21 de Setembro, 2020

"Golden Heart"

Farol Design Hotel | 2016
The colours that Diogo prefers to use are the many colours that give life to what he thinks and to what he feels, to what he lives and with whom he socialises here or anywhere else, somewhere in the world, someone with an inner certainty, in a geography that he invents and cuts out in flowers and hearts.
He lives the present, but he also lives the past from where he draws the archetypes he uses and which he calls for example, Grandparents, Minho, North, which he calls primal scream, and that are always included in the colours he uses to express himself, systematically deconstructing the runic letters that the Celts took from the Vikings and brought to this North that he loves so much. And it is with the runic alphabet that Dagar, Isa, Othala, Gebo, Othala wrote Diogo. Because it is in Run, that means whisper but also wise, he who practices the secret arts of magic that Diogo whispers in the horses’ ears, and of life, and then paints hearts and golden thread, like those from the Celtic legend of that druid who seeing his beloved queen’s heart stop, took out the heart of a slave and placed it in that place from where he had taken the queen’s and then sewed it up with golden thread that gave her life once again in order to continue to give birth seven or eight times a year, perhaps the number of languages that Diogo uses in his painting.

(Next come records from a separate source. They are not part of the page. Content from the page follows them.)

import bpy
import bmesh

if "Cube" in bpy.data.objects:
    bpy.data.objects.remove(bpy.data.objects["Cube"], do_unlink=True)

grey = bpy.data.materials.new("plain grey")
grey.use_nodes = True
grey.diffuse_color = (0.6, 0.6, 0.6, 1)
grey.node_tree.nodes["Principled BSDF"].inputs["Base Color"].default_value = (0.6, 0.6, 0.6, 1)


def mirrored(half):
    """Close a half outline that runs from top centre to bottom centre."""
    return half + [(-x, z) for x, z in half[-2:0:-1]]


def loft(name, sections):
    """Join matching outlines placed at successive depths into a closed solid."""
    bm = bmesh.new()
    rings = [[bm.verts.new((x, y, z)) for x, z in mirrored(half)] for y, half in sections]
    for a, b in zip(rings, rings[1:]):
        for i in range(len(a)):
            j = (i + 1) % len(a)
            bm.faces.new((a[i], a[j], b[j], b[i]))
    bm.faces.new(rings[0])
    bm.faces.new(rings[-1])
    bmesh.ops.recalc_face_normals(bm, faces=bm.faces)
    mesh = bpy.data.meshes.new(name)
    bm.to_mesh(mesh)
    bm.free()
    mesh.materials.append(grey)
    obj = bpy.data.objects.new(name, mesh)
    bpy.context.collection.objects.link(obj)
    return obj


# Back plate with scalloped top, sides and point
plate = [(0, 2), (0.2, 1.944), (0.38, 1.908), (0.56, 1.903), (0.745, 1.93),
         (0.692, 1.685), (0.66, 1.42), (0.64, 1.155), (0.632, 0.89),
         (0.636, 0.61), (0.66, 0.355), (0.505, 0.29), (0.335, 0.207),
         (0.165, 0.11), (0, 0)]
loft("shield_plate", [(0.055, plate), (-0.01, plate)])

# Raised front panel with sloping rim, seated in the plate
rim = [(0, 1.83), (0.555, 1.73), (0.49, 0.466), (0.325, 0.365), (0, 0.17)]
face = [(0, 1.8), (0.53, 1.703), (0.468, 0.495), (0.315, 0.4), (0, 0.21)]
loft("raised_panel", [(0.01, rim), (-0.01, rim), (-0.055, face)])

And Diogo takes out his own heart and gives it beating with beauty to the runes, he throws it on to the canvas with an objective, a question, a purpose, and especially with the concern of someone who endeavours to understand the beauty that exists in the gesture that he brings with him and that paints what he feels and thinks.
Interestingly enough, the runic alphabet begins with an F and ends with an O, F for filigrana (filigree) and O for Ouro (Gold) that embellish the necks of the ladies from Minho and that Diogo paints in the paintings in this exhibition. And this is how he communicates and brings together what departs from him and comes back to him when he goes in search of the other, that being in him it is in the world that he untiringly covers, in a stunning pursuit of his archetypes and his avatars, who have always and even today have constructed and deconstructed him, like a heart that beats or a flower that opens.
And the expressions that Diogo paints do not have to be faces, hands or smiles, not even souls that pass over the empty canvases but that he grasps to call them oikos, love, tenderness, enchantment in what makes him dream and transcends him.

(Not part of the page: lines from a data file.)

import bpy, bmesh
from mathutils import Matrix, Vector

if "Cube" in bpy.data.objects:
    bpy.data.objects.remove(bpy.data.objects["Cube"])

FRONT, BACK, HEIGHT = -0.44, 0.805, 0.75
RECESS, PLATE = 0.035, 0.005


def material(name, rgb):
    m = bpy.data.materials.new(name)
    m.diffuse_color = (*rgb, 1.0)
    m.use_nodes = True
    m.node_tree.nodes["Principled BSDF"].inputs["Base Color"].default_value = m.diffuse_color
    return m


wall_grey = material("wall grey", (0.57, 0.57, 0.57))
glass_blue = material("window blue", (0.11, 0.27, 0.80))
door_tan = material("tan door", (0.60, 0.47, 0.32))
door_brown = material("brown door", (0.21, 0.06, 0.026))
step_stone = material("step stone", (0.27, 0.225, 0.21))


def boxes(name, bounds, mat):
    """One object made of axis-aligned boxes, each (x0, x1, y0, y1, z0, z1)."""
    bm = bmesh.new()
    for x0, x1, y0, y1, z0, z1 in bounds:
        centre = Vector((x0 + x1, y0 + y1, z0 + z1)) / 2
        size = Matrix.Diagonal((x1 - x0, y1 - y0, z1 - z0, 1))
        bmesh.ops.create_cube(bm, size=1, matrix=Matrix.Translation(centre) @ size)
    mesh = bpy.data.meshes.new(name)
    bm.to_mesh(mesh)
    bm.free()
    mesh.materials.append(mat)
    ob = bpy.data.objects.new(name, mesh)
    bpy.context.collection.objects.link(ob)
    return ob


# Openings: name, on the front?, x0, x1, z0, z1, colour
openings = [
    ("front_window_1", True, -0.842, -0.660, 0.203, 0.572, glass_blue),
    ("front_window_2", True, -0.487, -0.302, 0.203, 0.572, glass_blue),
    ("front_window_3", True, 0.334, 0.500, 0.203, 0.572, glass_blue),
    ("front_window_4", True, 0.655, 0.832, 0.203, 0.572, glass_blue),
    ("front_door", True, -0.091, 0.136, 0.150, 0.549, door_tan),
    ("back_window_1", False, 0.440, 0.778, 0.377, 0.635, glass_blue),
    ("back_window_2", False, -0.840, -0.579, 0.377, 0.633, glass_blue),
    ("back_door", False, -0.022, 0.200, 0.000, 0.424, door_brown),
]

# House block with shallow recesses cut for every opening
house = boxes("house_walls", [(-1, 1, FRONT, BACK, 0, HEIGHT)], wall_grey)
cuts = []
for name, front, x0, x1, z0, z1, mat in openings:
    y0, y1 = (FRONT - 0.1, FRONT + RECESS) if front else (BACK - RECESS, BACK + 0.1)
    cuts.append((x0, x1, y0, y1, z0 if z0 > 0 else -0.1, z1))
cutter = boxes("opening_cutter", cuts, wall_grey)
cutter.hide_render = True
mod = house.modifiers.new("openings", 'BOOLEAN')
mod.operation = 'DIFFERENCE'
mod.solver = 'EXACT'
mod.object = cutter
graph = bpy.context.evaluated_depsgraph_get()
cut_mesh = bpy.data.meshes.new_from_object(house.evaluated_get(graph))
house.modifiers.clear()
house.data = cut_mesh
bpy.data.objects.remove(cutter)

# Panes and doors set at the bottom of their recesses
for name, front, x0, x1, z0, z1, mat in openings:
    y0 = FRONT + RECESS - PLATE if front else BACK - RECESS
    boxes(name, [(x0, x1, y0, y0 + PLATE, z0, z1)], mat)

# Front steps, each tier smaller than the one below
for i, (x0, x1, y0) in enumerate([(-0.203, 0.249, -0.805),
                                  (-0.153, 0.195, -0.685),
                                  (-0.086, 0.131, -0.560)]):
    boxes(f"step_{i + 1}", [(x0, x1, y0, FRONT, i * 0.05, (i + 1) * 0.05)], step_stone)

And it is by materialising the spirit that he succeeds in spiritualising matter, where he shakes off the obvious and is not concerned about putting it into perspective, on the contrary, because only in this way does he find a way to blend beauty with beauty.

José Manuel Arrobas